** Data for this task follows **
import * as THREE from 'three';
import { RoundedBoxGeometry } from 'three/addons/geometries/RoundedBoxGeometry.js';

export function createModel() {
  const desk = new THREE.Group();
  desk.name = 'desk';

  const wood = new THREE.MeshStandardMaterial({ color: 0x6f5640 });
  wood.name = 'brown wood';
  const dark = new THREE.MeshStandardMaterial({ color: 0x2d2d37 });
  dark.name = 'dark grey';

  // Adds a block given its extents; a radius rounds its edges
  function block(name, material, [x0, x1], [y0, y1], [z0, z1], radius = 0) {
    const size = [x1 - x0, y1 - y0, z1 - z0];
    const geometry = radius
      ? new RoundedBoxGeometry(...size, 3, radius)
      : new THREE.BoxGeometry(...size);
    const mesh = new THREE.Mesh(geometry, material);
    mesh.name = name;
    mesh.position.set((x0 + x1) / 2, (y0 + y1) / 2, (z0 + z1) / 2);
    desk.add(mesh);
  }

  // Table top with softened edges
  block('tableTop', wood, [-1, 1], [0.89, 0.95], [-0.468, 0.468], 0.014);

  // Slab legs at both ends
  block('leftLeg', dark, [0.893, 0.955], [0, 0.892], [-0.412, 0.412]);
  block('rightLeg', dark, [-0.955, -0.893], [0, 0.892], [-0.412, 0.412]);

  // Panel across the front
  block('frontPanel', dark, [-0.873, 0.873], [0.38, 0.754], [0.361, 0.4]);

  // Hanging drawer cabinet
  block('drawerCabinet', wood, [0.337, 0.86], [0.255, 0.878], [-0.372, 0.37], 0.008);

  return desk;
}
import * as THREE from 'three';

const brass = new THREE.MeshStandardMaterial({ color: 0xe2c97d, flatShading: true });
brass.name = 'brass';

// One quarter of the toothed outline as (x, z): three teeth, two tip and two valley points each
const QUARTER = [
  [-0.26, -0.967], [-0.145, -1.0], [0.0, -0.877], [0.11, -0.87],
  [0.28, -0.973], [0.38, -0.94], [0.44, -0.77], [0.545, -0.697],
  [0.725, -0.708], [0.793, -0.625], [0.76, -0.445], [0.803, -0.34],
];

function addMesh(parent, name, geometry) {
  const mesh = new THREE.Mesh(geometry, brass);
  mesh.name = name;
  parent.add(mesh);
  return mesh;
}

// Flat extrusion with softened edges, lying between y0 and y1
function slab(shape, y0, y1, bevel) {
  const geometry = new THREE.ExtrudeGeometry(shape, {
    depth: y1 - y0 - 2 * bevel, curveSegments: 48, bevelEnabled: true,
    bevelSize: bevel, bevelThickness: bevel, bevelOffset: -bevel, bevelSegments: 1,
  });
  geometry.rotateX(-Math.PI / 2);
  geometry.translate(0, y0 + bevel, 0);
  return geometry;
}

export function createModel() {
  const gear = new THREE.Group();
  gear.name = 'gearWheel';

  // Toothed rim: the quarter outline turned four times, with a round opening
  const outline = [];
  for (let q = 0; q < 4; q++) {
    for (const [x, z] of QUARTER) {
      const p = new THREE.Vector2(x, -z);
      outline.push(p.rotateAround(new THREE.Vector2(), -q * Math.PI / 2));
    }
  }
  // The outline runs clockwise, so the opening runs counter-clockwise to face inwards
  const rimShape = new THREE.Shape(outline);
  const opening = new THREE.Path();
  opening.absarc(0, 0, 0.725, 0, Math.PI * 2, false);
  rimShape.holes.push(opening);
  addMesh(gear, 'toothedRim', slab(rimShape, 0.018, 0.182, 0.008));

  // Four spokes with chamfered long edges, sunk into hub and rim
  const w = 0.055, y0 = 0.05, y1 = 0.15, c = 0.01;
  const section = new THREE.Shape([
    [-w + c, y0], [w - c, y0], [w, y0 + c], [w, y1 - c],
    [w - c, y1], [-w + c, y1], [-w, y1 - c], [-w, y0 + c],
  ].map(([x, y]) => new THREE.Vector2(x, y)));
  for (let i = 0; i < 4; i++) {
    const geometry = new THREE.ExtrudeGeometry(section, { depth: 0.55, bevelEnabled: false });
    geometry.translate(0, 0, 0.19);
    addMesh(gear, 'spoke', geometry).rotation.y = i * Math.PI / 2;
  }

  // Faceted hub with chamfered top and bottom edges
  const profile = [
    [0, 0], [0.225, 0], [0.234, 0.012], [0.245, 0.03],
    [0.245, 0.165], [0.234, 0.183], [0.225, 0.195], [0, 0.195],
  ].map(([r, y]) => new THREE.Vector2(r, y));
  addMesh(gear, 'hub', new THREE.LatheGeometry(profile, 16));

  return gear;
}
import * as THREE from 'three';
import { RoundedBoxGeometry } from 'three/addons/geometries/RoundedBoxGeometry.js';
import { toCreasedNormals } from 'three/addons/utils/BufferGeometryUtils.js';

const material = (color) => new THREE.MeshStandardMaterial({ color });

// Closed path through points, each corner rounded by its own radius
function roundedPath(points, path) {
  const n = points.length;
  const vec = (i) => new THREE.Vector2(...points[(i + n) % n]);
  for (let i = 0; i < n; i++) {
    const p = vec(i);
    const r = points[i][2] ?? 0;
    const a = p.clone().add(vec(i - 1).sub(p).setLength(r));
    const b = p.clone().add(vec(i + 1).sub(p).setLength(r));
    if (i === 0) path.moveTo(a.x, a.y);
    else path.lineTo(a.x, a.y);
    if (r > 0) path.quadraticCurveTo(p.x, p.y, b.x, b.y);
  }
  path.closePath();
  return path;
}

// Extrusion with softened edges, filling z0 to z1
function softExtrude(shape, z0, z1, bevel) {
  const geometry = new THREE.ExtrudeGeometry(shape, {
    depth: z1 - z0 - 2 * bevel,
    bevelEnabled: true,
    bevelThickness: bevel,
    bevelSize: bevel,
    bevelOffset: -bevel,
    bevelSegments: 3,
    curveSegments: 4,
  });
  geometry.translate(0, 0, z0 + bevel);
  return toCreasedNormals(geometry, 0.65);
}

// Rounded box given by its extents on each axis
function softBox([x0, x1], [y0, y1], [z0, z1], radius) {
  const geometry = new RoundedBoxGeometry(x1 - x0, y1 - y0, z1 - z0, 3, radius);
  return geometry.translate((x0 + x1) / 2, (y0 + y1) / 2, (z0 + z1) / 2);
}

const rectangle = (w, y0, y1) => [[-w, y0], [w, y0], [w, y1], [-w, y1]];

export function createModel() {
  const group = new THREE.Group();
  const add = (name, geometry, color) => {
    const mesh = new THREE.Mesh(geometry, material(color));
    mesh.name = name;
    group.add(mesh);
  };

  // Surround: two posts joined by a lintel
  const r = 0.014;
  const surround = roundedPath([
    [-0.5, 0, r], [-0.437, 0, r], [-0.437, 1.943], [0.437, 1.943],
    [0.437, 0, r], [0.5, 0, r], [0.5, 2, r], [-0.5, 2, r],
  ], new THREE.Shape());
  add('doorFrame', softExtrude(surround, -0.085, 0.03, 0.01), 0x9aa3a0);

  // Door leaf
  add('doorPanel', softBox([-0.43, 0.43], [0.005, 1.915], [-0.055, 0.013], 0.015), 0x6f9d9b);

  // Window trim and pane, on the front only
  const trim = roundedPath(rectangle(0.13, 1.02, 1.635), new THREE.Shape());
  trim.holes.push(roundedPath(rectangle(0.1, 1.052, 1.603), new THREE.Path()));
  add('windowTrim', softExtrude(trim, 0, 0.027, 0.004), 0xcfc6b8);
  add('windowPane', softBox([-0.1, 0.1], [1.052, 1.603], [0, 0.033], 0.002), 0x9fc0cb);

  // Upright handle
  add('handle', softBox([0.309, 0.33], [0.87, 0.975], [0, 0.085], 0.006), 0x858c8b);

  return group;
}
** End of Data for this task **
Copy out the entire listing exactly.

■ Answer to the problem:
import * as THREE from 'three';
import { RoundedBoxGeometry } from 'three/addons/geometries/RoundedBoxGeometry.js';

export function createModel() {
  const desk = new THREE.Group();
  desk.name = 'desk';

  const wood = new THREE.MeshStandardMaterial({ color: 0x6f5640 });
  wood.name = 'brown wood';
  const dark = new THREE.MeshStandardMaterial({ color: 0x2d2d37 });
  dark.name = 'dark grey';

  // Adds a block given its extents; a radius rounds its edges
  function block(name, material, [x0, x1], [y0, y1], [z0, z1], radius = 0) {
    const size = [x1 - x0, y1 - y0, z1 - z0];
    const geometry = radius
      ? new RoundedBoxGeometry(...size, 3, radius)
      : new THREE.BoxGeometry(...size);
    const mesh = new THREE.Mesh(geometry, material);
    mesh.name = name;
    mesh.position.set((x0 + x1) / 2, (y0 + y1) / 2, (z0 + z1) / 2);
    desk.add(mesh);
  }

  // Table top with softened edges
  block('tableTop', wood, [-1, 1], [0.89, 0.95], [-0.468, 0.468], 0.014);

  // Slab legs at both ends
  block('leftLeg', dark, [0.893, 0.955], [0, 0.892], [-0.412, 0.412]);
  block('rightLeg', dark, [-0.955, -0.893], [0, 0.892], [-0.412, 0.412]);

  // Panel across the front
  block('frontPanel', dark, [-0.873, 0.873], [0.38, 0.754], [0.361, 0.4]);

  // Hanging drawer cabinet
  block('drawerCabinet', wood, [0.337, 0.86], [0.255, 0.878], [-0.372, 0.37], 0.008);

  return desk;
}
import * as THREE from 'three';

const brass = new THREE.MeshStandardMaterial({ color: 0xe2c97d, flatShading: true });
brass.name = 'brass';

// One quarter of the toothed outline as (x, z): three teeth, two tip and two valley points each
const QUARTER = [
  [-0.26, -0.967], [-0.145, -1.0], [0.0, -0.877], [0.11, -0.87],
  [0.28, -0.973], [0.38, -0.94], [0.44, -0.77], [0.545, -0.697],
  [0.725, -0.708], [0.793, -0.625], [0.76, -0.445], [0.803, -0.34],
];

function addMesh(parent, name, geometry) {
  const mesh = new THREE.Mesh(geometry, brass);
  mesh.name = name;
  parent.add(mesh);
  return mesh;
}

// Flat extrusion with softened edges, lying between y0 and y1
function slab(shape, y0, y1, bevel) {
  const geometry = new THREE.ExtrudeGeometry(shape, {
    depth: y1 - y0 - 2 * bevel, curveSegments: 48, bevelEnabled: true,
    bevelSize: bevel, bevelThickness: bevel, bevelOffset: -bevel, bevelSegments: 1,
  });
  geometry.rotateX(-Math.PI / 2);
  geometry.translate(0, y0 + bevel, 0);
  return geometry;
}

export function createModel() {
  const gear = new THREE.Group();
  gear.name = 'gearWheel';

  // Toothed rim: the quarter outline turned four times, with a round opening
  const outline = [];
  for (let q = 0; q < 4; q++) {
    for (const [x, z] of QUARTER) {
      const p = new THREE.Vector2(x, -z);
      outline.push(p.rotateAround(new THREE.Vector2(), -q * Math.PI / 2));
    }
  }
  // The outline runs clockwise, so the opening runs counter-clockwise to face inwards
  const rimShape = new THREE.Shape(outline);
  const opening = new THREE.Path();
  opening.absarc(0, 0, 0.725, 0, Math.PI * 2, false);
  rimShape.holes.push(opening);
  addMesh(gear, 'toothedRim', slab(rimShape, 0.018, 0.182, 0.008));

  // Four spokes with chamfered long edges, sunk into hub and rim
  const w = 0.055, y0 = 0.05, y1 = 0.15, c = 0.01;
  const section = new THREE.Shape([
    [-w + c, y0], [w - c, y0], [w, y0 + c], [w, y1 - c],
    [w - c, y1], [-w + c, y1], [-w, y1 - c], [-w, y0 + c],
  ].map(([x, y]) => new THREE.Vector2(x, y)));
  for (let i = 0; i < 4; i++) {
    const geometry = new THREE.ExtrudeGeometry(section, { depth: 0.55, bevelEnabled: false });
    geometry.translate(0, 0, 0.19);
    addMesh(gear, 'spoke', geometry).rotation.y = i * Math.PI / 2;
  }

  // Faceted hub with chamfered top and bottom edges
  const profile = [
    [0, 0], [0.225, 0], [0.234, 0.012], [0.245, 0.03],
    [0.245, 0.165], [0.234, 0.183], [0.225, 0.195], [0, 0.195],
  ].map(([r, y]) => new THREE.Vector2(r, y));
  addMesh(gear, 'hub', new THREE.LatheGeometry(profile, 16));

  return gear;
}
import * as THREE from 'three';
import { RoundedBoxGeometry } from 'three/addons/geometries/RoundedBoxGeometry.js';
import { toCreasedNormals } from 'three/addons/utils/BufferGeometryUtils.js';

const material = (color) => new THREE.MeshStandardMaterial({ color });

// Closed path through points, each corner rounded by its own radius
function roundedPath(points, path) {
  const n = points.length;
  const vec = (i) => new THREE.Vector2(...points[(i + n) % n]);
  for (let i = 0; i < n; i++) {
    const p = vec(i);
    const r = points[i][2] ?? 0;
    const a = p.clone().add(vec(i - 1).sub(p).setLength(r));
    const b = p.clone().add(vec(i + 1).sub(p).setLength(r));
    if (i === 0) path.moveTo(a.x, a.y);
    else path.lineTo(a.x, a.y);
    if (r > 0) path.quadraticCurveTo(p.x, p.y, b.x, b.y);
  }
  path.closePath();
  return path;
}

// Extrusion with softened edges, filling z0 to z1
function softExtrude(shape, z0, z1, bevel) {
  const geometry = new THREE.ExtrudeGeometry(shape, {
    depth: z1 - z0 - 2 * bevel,
    bevelEnabled: true,
    bevelThickness: bevel,
    bevelSize: bevel,
    bevelOffset: -bevel,
    bevelSegments: 3,
    curveSegments: 4,
  });
  geometry.translate(0, 0, z0 + bevel);
  return toCreasedNormals(geometry, 0.65);
}

// Rounded box given by its extents on each axis
function softBox([x0, x1], [y0, y1], [z0, z1], radius) {
  const geometry = new RoundedBoxGeometry(x1 - x0, y1 - y0, z1 - z0, 3, radius);
  return geometry.translate((x0 + x1) / 2, (y0 + y1) / 2, (z0 + z1) / 2);
}

const rectangle = (w, y0, y1) => [[-w, y0], [w, y0], [w, y1], [-w, y1]];

export function createModel() {
  const group = new THREE.Group();
  const add = (name, geometry, color) => {
    const mesh = new THREE.Mesh(geometry, material(color));
    mesh.name = name;
    group.add(mesh);
  };

  // Surround: two posts joined by a lintel
  const r = 0.014;
  const surround = roundedPath([
    [-0.5, 0, r], [-0.437, 0, r], [-0.437, 1.943], [0.437, 1.943],
    [0.437, 0, r], [0.5, 0, r], [0.5, 2, r], [-0.5, 2, r],
  ], new THREE.Shape());
  add('doorFrame', softExtrude(surround, -0.085, 0.03, 0.01), 0x9aa3a0);

  // Door leaf
  add('doorPanel', softBox([-0.43, 0.43], [0.005, 1.915], [-0.055, 0.013], 0.015), 0x6f9d9b);

  // Window trim and pane, on the front only
  const trim = roundedPath(rectangle(0.13, 1.02, 1.635), new THREE.Shape());
  trim.holes.push(roundedPath(rectangle(0.1, 1.052, 1.603), new THREE.Path()));
  add('windowTrim', softExtrude(trim, 0, 0.027, 0.004), 0xcfc6b8);
  add('windowPane', softBox([-0.1, 0.1], [1.052, 1.603], [0, 0.033], 0.002), 0x9fc0cb);

  // Upright handle
  add('handle', softBox([0.309, 0.33], [0.87, 0.975], [0, 0.085], 0.006), 0x858c8b);

  return group;
}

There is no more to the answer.